**AIM OF THE EXERCISE**
Each line from the one containing "const model = new THREE.Group();" through the final line of the records is to be repeated exactly, with no additions.

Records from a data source
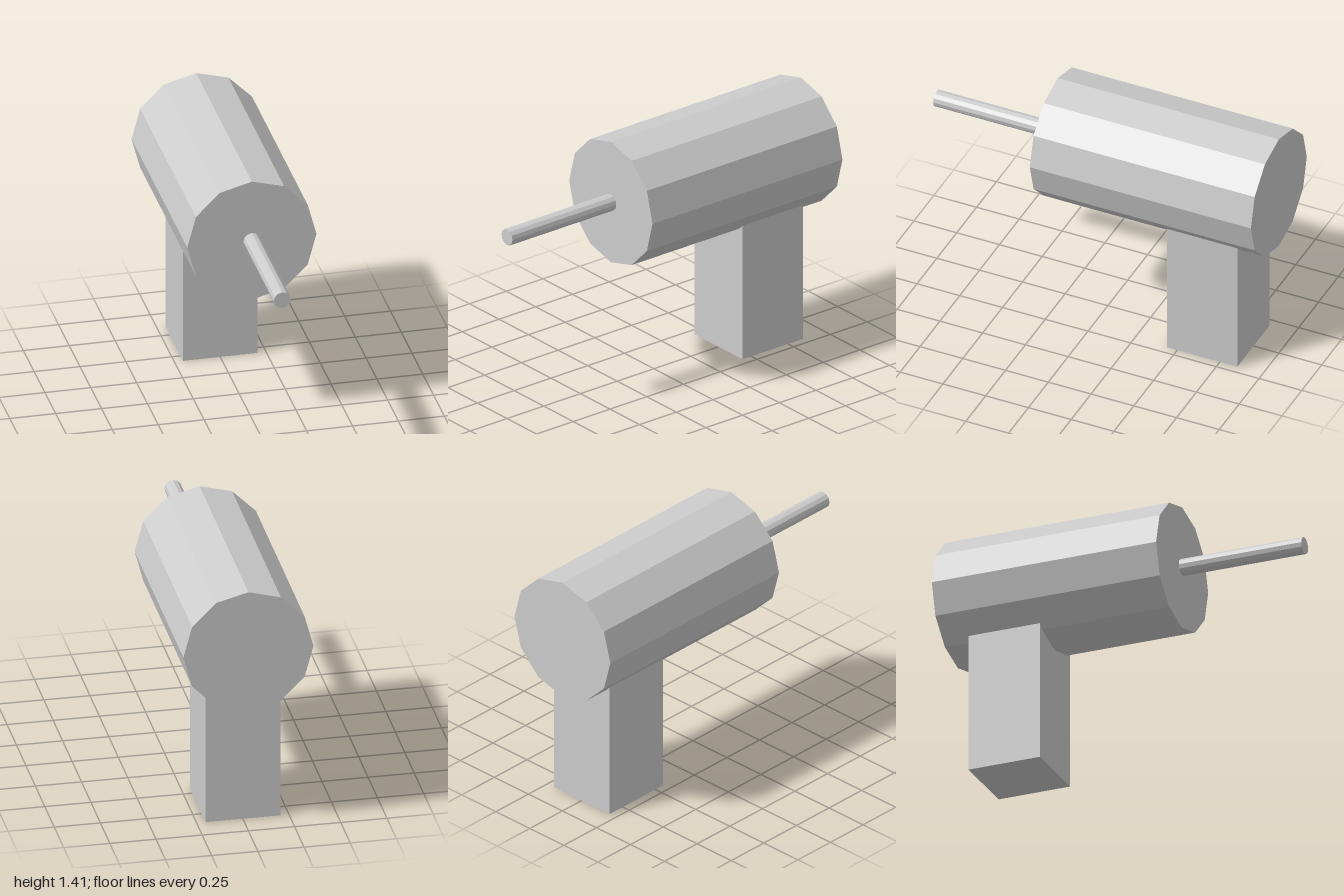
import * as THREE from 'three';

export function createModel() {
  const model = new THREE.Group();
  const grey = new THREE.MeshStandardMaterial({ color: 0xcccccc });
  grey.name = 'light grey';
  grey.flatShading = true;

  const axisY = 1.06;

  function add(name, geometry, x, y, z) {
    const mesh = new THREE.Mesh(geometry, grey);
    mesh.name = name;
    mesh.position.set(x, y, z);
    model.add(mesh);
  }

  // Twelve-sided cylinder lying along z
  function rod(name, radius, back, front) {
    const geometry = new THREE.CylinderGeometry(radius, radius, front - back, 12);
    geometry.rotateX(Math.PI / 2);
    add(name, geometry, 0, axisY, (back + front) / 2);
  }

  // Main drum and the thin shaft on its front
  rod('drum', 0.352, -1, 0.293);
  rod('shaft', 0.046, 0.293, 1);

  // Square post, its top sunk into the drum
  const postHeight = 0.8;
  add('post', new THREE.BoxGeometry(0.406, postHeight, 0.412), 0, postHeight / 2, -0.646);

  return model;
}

**OUTPUT OF THE TASK**
  const model = new THREE.Group();
  const grey = new THREE.MeshStandardMaterial({ color: 0xcccccc });
  grey.name = 'light grey';
  grey.flatShading = true;

  const axisY = 1.06;

  function add(name, geometry, x, y, z) {
    const mesh = new THREE.Mesh(geometry, grey);
    mesh.name = name;
    mesh.position.set(x, y, z);
    model.add(mesh);
  }

  // Twelve-sided cylinder lying along z
  function rod(name, radius, back, front) {
    const geometry = new THREE.CylinderGeometry(radius, radius, front - back, 12);
    geometry.rotateX(Math.PI / 2);
    add(name, geometry, 0, axisY, (back + front) / 2);
  }

  // Main drum and the thin shaft on its front
  rod('drum', 0.352, -1, 0.293);
  rod('shaft', 0.046, 0.293, 1);

  // Square post, its top sunk into the drum
  const postHeight = 0.8;
  add('post', new THREE.BoxGeometry(0.406, postHeight, 0.412), 0, postHeight / 2, -0.646);

  return model;
}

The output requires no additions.